Member, United States House of
Representatives
5617 Liberty Fairfield Road
Hamilton, Ohio 45011

Dear Congressman Boehner:

This responds to your letter of April 7, 1994, to the Department of Transportation (DOT) on behalf of your constituents, John Cail Sr. and James Lipps of Eaton.

Messrs. Cail and Lipps have requested your assistance in obtaining DOT "approval and color code designation" for their "Life Lites" system. This is a stop lamp system consisting of two 18-inch long 1/2-inch wide devices intended to be mounted on the front of a vehicle alongside the windshield pillars, to emit a light of either purple or coral. The system is activated with the rear stop lamps when the brakes are applied, and it is intended to warn observers to the front of a vehicle that the vehicle is braking. It "could be mounted to most existing vehicles and could be readily incorporated into new car designs."

The National Highway Traffic Safety Administration (NHTSA)is the component of DOT that is responsible for motor vehicle safety under the National Traffic and Motor Vehicle Safety Act. The Act does not authorize NHTSA to "approve" or disapprove safety inventions such as Life Lites. We do advise, however, whether such inventions are permitted under the Act and applicable regulations such as the Federal motor vehicle safety standards. The fact that a device may be permitted under NHTSA laws must not be interpreted as our approval or endorsement of it.

The standard that applies to motor vehicle lighting is Standard No. 108 Lamps, Reflective Devices and Associated Equipment. Life Lites emitting either color may be installed as original equipment by the manufacturer, distributor, or dealer at the time a vehicle is sold to its first purchaser provided that it does not impair the effectiveness of any of the frontal lighting equipment required by Standard No. 108 such as headlamps and turn signals. The materials you enclosed show a color closeup newspaper photo of a Life Lite

in operation; its relatively low output does not appear sufficient to impair headlamp effectiveness. There would be concern, however, if it were to distract attention from an operating turn signal and, in this sense, impair its effectiveness. However, the responsibility for determining whether supplemental original lighting equipment impairs the effectiveness of the required lighting equipment rests with the installer, and NHTSA will not question this determination unless it appears clearly erroneous.

Life Lites that are sold in the aftermarket and intended for vehicles in use, are prohibited by the Act if their installation by a manufacturer, distributor, dealer, or motor vehicle repair business "knowingly renders inoperative, in whole or part" the required motor vehicle lighting equipment. Though the words are different between the Act and Standard No. 108, in this instance we would equate partial inoperability with impairment of effectiveness and the same considerations would apply.

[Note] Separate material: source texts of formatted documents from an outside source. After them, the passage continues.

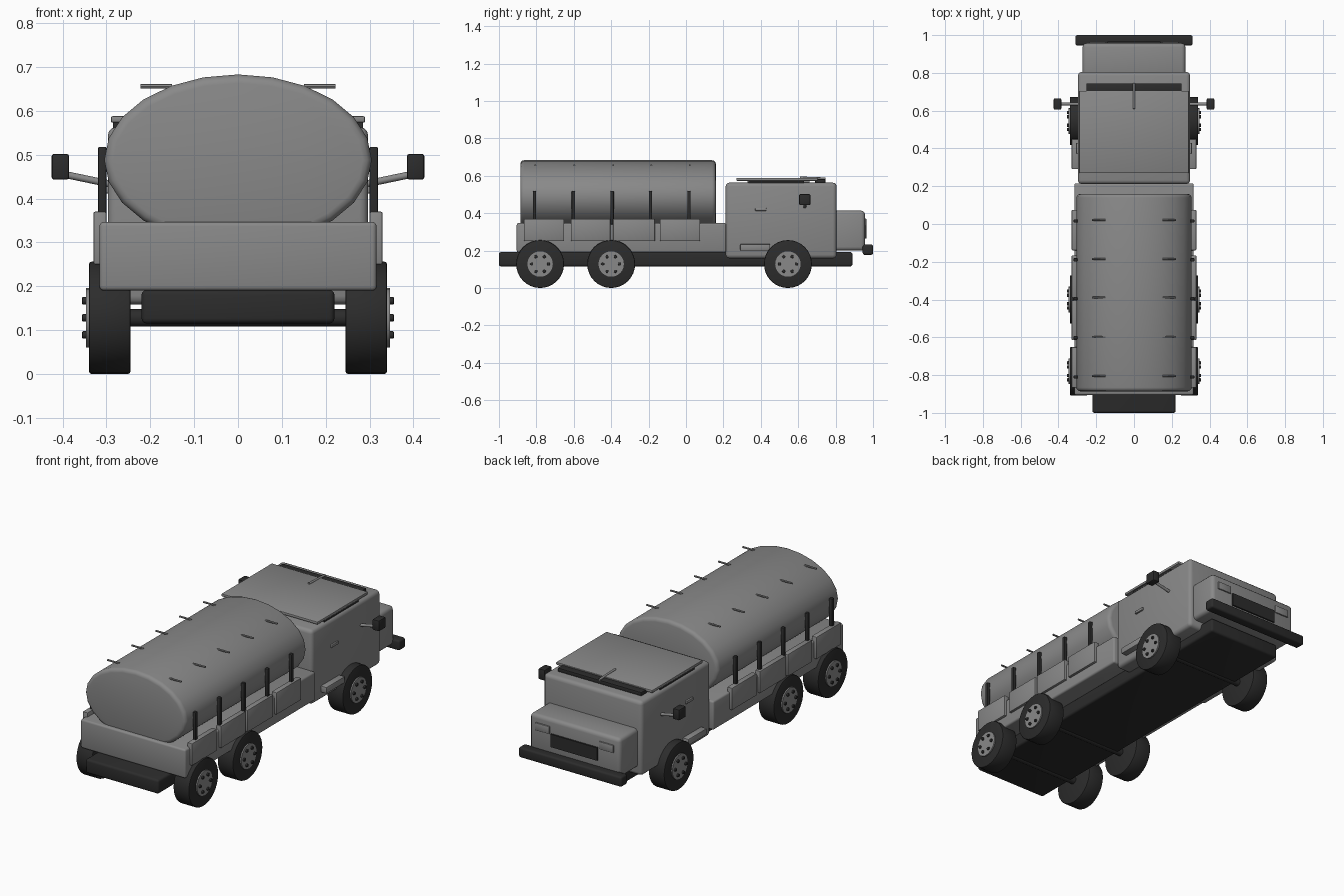
import bpy, math
from mathutils import Vector

if "Cube" in bpy.data.objects:
    bpy.data.objects.remove(bpy.data.objects["Cube"])


def material(name, v):
    m = bpy.data.materials.new(name)
    m.diffuse_color = (v, v, v, 1)
    m.use_nodes = True
    m.node_tree.nodes["Principled BSDF"].inputs["Base Color"].default_value = m.diffuse_color
    return m


GREY = material("body grey", 0.25)
DARK = material("dark rubber", 0.025)


def finish(ob, name, mat, bevel=0, segments=3, angle=35):
    ob.name = name
    ob.data.materials.append(mat)
    bpy.ops.object.transform_apply(location=False, rotation=True, scale=True)
    if bevel:
        mod = ob.modifiers.new("bevel", "BEVEL")
        mod.width, mod.segments = bevel, segments
        mod.limit_method, mod.angle_limit = "ANGLE", math.radians(40)
        bpy.ops.object.modifier_apply(modifier="bevel")
    bpy.ops.object.shade_smooth_by_angle(angle=math.radians(angle))
    return ob


def box(name, x, y, z, mat, bevel=0, segments=3):
    """Box from (min, max) ranges on each axis."""
    bpy.ops.mesh.primitive_cube_add(size=1, location=[(a + b) / 2 for a, b in (x, y, z)])
    ob = bpy.context.object
    ob.scale = [b - a for a, b in (x, y, z)]
    return finish(ob, name, mat, bevel, segments)


def rod(name, p, q, r, mat, sides=12, bevel=0):
    """Cylinder between two points."""
    p, q = Vector(p), Vector(q)
    bpy.ops.mesh.primitive_cylinder_add(vertices=sides, radius=r, depth=(q - p).length,
                                        location=(p + q) / 2)
    ob = bpy.context.object
    ob.rotation_euler = (q - p).to_track_quat("Z", "Y").to_euler()
    return finish(ob, name, mat, bevel, 2)


def span(side, a, b):
    return tuple(sorted((side * a, side * b)))


# Chassis, load bed and cab
box("chassis", (-0.22, 0.22), (-1.0, 0.89), (0.115, 0.192), DARK, 0.012)
box("load_bed", (-0.316, 0.316), (-0.905, 0.215), (0.19, 0.347), GREY, 0.01)
box("cab", (-0.297, 0.297), (0.212, 0.805), (0.158, 0.563), GREY, 0.02)
box("hood", (-0.272, 0.272), (0.78, 0.957), (0.2, 0.413), GREY, 0.02)
box("front_bumper", (-0.31, 0.31), (0.945, 1.0), (0.177, 0.232), DARK, 0.01)
box("grille", (-0.14, 0.14), (0.95, 0.966), (0.265, 0.335), DARK)

# Raised roof panel, dark glass strips and wiper
box("roof_panel", (-0.29, 0.29), (0.27, 0.705), (0.573, 0.588), GREY, 0.004, 2)
box("roof_spacer", (-0.25, 0.25), (0.33, 0.66), (0.555, 0.575), GREY)
box("windscreen", (-0.252, 0.252), (0.69, 0.745), (0.56, 0.582), DARK, 0.004, 2)
rod("wiper", (0, 0.61, 0.59), (0, 0.745, 0.585), 0.006, GREY)

# Oval tank with rounded rims
bpy.ops.mesh.primitive_cylinder_add(vertices=24, radius=1, depth=1.045,
                                    location=(0, -0.363, 0.488),
                                    rotation=(math.pi / 2, 0, 0))
tank = bpy.context.object
tank.scale = (0.305, 0.195, 1)
finish(tank, "tank", GREY, 0.02, 3, 50)

POSTS = (-0.81, -0.602, -0.395, -0.19, 0.016)
PANELS = ((-0.866, -0.652), (-0.615, -0.405), (-0.39, -0.166), (-0.139, 0.075))
AXLES = (-0.78, -0.4, 0.545)

for s, label in ((1, "right"), (-1, "left")):
    # Cab details
    box(f"headlight_{label}", span(s, 0.15, 0.235), (0.95, 0.964), (0.33, 0.372), GREY, 0.003, 2)
    box(f"side_window_{label}", span(s, 0.24, 0.285), (0.335, 0.63), (0.553, 0.574), DARK)
    rod(f"mirror_arm_{label}", (s * 0.29, 0.635, 0.433), (s * 0.4, 0.635, 0.456), 0.008, GREY)
    box(f"mirror_{label}", span(s, 0.385, 0.425), (0.605, 0.665), (0.443, 0.502), DARK, 0.006, 2)
    box(f"door_handle_{label}", span(s, 0.29, 0.306), (0.37, 0.43), (0.412, 0.428), GREY, 0.003, 2)
    box(f"side_step_{label}", span(s, 0.28, 0.33), (0.29, 0.45), (0.2, 0.235), GREY, 0.005, 2)

    # Bed side panels, upright posts and tank grab bars
    for a, b in PANELS:
        box(f"side_panel_{label}", span(s, 0.3, 0.33), (a, b), (0.25, 0.37), GREY, 0.004, 2)
    for y in POSTS:
        box(f"post_{label}", span(s, 0.3, 0.319), (y - 0.009, y + 0.009), (0.34, 0.518), DARK, 0.003, 2)
        rod(f"grab_bar_{label}", (s * 0.15, y + 0.005, 0.656), (s * 0.222, y + 0.005, 0.656), 0.005, GREY, 8)

    # Wheels with hubs and six bolts each
    for y in AXLES:
        c = 0.128
        rod(f"tyre_{label}", (s * 0.245, y, c), (s * 0.34, y, c), 0.128, DARK, 32, 0.006)
        rod(f"hub_{label}", (s * 0.32, y, c), (s * 0.347, y, c), 0.068, GREY, 24)
        for i in range(6):
            a = i * math.pi / 3
            by, bz = y + 0.045 * math.cos(a), c + 0.045 * math.sin(a)
            rod(f"wheel_bolt_{label}", (s * 0.34, by, bz), (s * 0.356, by, bz), 0.009, DARK, 8, 0.003)
for y in AXLES:
    rod("axle", (-0.26, y, 0.128), (0.26, y, 0.128), 0.02, DARK)
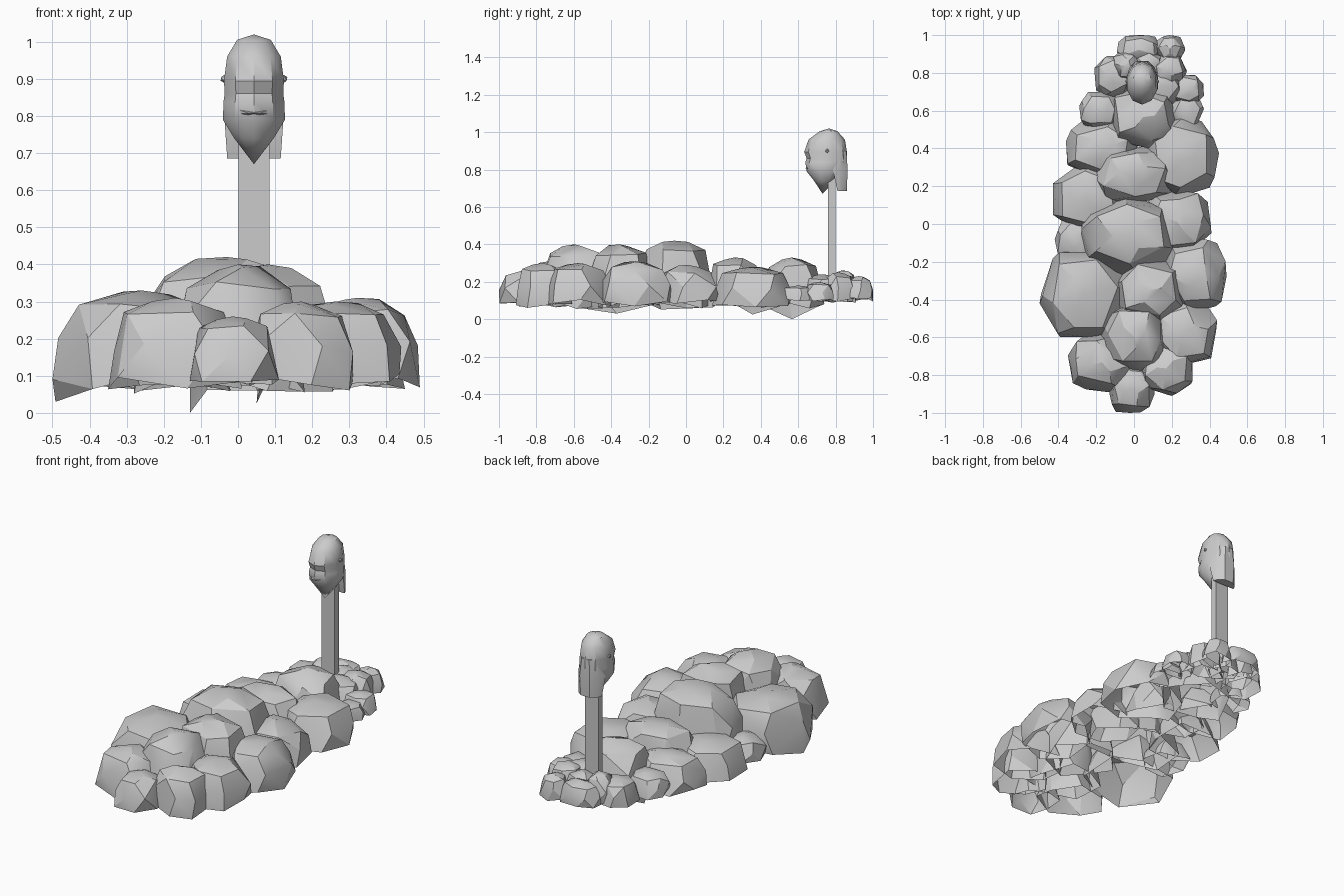
import bpy, bmesh, random
from math import sin, cos, pi, radians
from mathutils import Vector

random.seed(11)
default = bpy.data.objects.get("Cube")
if default:
    bpy.data.objects.remove(default, do_unlink=True)

# One stone colour for everything
stone = bpy.data.materials.new("stone_grey")
stone.use_nodes = True
grey = (0.6, 0.6, 0.6, 1)
stone.diffuse_color = grey
stone.node_tree.nodes["Principled BSDF"].inputs["Base Color"].default_value = grey


def finish(name, bm, angle=25):
    """Turn a bmesh into a named, shaded object."""
    bmesh.ops.recalc_face_normals(bm, faces=bm.faces)
    mesh = bpy.data.meshes.new(name)
    bm.to_mesh(mesh)
    bm.free()
    obj = bpy.data.objects.new(name, mesh)
    bpy.context.collection.objects.link(obj)
    mesh.materials.append(stone)
    bpy.ops.object.select_all(action="DESELECT")
    obj.select_set(True)
    bpy.context.view_layer.objects.active = obj
    bpy.ops.object.shade_smooth_by_angle(angle=radians(angle))


def hull(name, points, open_below=False):
    """Convex solid around the points, or a shell without its underside."""
    bm = bmesh.new()
    for p in points:
        bm.verts.new(p)
    bmesh.ops.convex_hull(bm, input=bm.verts)
    loose = [v for v in bm.verts if not v.link_faces]
    bmesh.ops.delete(bm, geom=loose, context="VERTS")
    if open_below:
        bmesh.ops.recalc_face_normals(bm, faces=bm.faces)
        under = [f for f in bm.faces if f.normal.z < -0.6]
        bmesh.ops.delete(bm, geom=under, context="FACES")
    finish(name, bm)


def fit(values, centre, radius):
    """Stretch values so they span exactly centre +- radius."""
    low, high = min(values), max(values)
    return [centre + radius * (2 * (v - low) / (high - low) - 1) for v in values]


def rock(name, cx, cy, rx, ry, top, base, spike=None):
    """Hollow faceted boulder: leaning walls, ragged skirt, shallow domed top."""
    height = top - base
    points = []
    for count, radius, level, rough in ((7, 1.0, 0.03, 0.1), (6, 0.95, 0.45, 0.06),
                                        (6, 0.75, 0.83, 0.04), (3, 0.34, 0.97, 0.02)):
        turn = random.uniform(0, pi)
        for i in range(count):
            a = turn + 2 * pi * (i + random.uniform(-0.2, 0.2)) / count
            boxy = (abs(cos(a)) ** 3 + abs(sin(a)) ** 3) ** (-1 / 3)
            r = radius * boxy * random.uniform(0.94, 1.04)
            z = base + height * (level + random.uniform(-rough, rough))
            points.append((r * cos(a), r * sin(a), z))
    points.append((0, 0, top))
    if spike is not None:
        points.append((-1, 0, spike))
    xs, ys, zs = zip(*points)
    hull(name, zip(fit(xs, cx, rx), fit(ys, cy, ry), zs), open_below=True)


def box(name, x0, x1, y0, y1, z0, z1):
    hull(name, [(x, y, z) for x in (x0, x1) for y in (y0, y1) for z in (z0, z1)])


def heap(label, rows, base, spikes):
    for i, row in enumerate(rows):
        rock(f"{label}_{i + 1}", *[v / 100 for v in row], base, spikes.get(i))


# Boulders of the mound, in hundredths: centre x, centre y, radius x, radius y, top
heap("boulder", [
    (5, 57, 18, 17, 33), (25, 35, 20, 21, 28), (-26, -37, 24, 23, 33),
    (-17, 40, 19, 16, 25), (0, 26, 22, 15, 33), (-25, 14, 18, 19, 25),
    (-3, -6, 25, 21, 42), (23, 1, 18, 17, 29), (-30, -9, 12, 12, 20),
    (8, -35, 20, 18, 40), (32, -27, 17, 20, 31), (0, -60, 18, 19, 40),
    (26, -57, 18, 18, 30), (-17, -73, 18, 16, 31), (-1, -87, 12, 13, 26),
    (17, -76, 14, 15, 30),
], 0.075, {0: 0.0, 1: 0.025, 2: 0.03})

# Small stones heaped around the foot of the post
heap("pebble", [
    (3, 92, 12, 8, 23), (19, 93, 8, 7, 23), (19, 82, 9, 9, 25),
    (-11, 78, 10, 11, 23), (28, 71, 9, 8, 20), (-18, 60, 11, 10, 22),
    (-4, 84, 8, 8, 26), (7, 84, 8, 8, 24), (28, 60, 9, 9, 18),
    (14, 73, 12, 10, 24),
], 0.1, {})

# Post
MID = 0.043
box("post", MID - 0.042, MID + 0.042, 0.76, 0.8, 0.15, 0.78)

# Head: stacked rings of (height, front y, back y, half width)
rings = [
    (1.005, 0.715, 0.81, 0.048), (0.96, 0.655, 0.85, 0.076),
    (0.895, 0.632, 0.86, 0.085), (0.86, 0.645, 0.862, 0.083),
    (0.84, 0.638, 0.862, 0.086), (0.79, 0.645, 0.85, 0.088),
    (0.74, 0.685, 0.80, 0.056),
]
SIDES = 10
bm = bmesh.new()
loops = []
for z, front, back, half in rings:
    yc, yr = (front + back) / 2, (back - front) / 2
    loops.append([bm.verts.new((MID + half * sin(2 * pi * i / SIDES),
                                yc - yr * cos(2 * pi * i / SIDES), z))
                  for i in range(SIDES)])
for upper, lower in zip(loops, loops[1:]):
    for i in range(SIDES):
        j = (i + 1) % SIDES
        bm.faces.new((upper[i], upper[j], lower[j], lower[i]))
for loop, tip in ((loops[0], (MID, 0.765, 1.02)), (loops[-1], (MID, 0.73, 0.67))):
    end = bm.verts.new(tip)
    for i in range(SIDES):
        bm.faces.new((loop[i], loop[(i + 1) % SIDES], end))
finish("head", bm, 35)

# Hair hanging behind the neck, merging into the back of the head
hair = []
for z, half, front, back in ((0.685, 0.072, 0.81, 0.86), (0.8, 0.08, 0.785, 0.864),
                             (0.9, 0.06, 0.8, 0.858)):
    for side in (-1, 1):
        hair.append((MID + side * half, front, z))
        hair.append((MID + side * half * 0.85, (front + back) / 2, z))
        hair.append((MID + side * half * 0.4, back, z))
hull("hair", hair)

# Thin lips
hull("lips", [(MID + s * x, y, z) for s in (-1, 1)
              for x, y, z in ((0.015, 0.638, 0.808), (0.05, 0.667, 0.82),
                              (0.045, 0.665, 0.805), (0.015, 0.66, 0.798))])

# Small stud on each side of the head
for side, label in ((-1, "right"), (1, "left")):
    bm = bmesh.new()
    bmesh.ops.create_icosphere(bm, subdivisions=1, radius=0.011)
    bmesh.ops.translate(bm, verts=bm.verts, vec=Vector((MID + side * 0.08, 0.755, 0.9)))
    finish(f"{label}_stud", bm)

However, the Act does not prohibit vehicle owners under any circumstances from installing Life Lites themselves if they are able to do so. But the legality of Life Lites of either color and under any scenario remains subject to the laws of any State in which the device is operated. We are unable to advise your constituents of the laws of the individual States, and suggest that they write for an opinion to the American Association of Motor Vehicle Administrators, 4600 Wilson Boulevard, Arlington, VA 22203.

Sincerely,

John Womack Acting Chief Counsel

cc: Washington Office

re:108#VSA d:6/2/94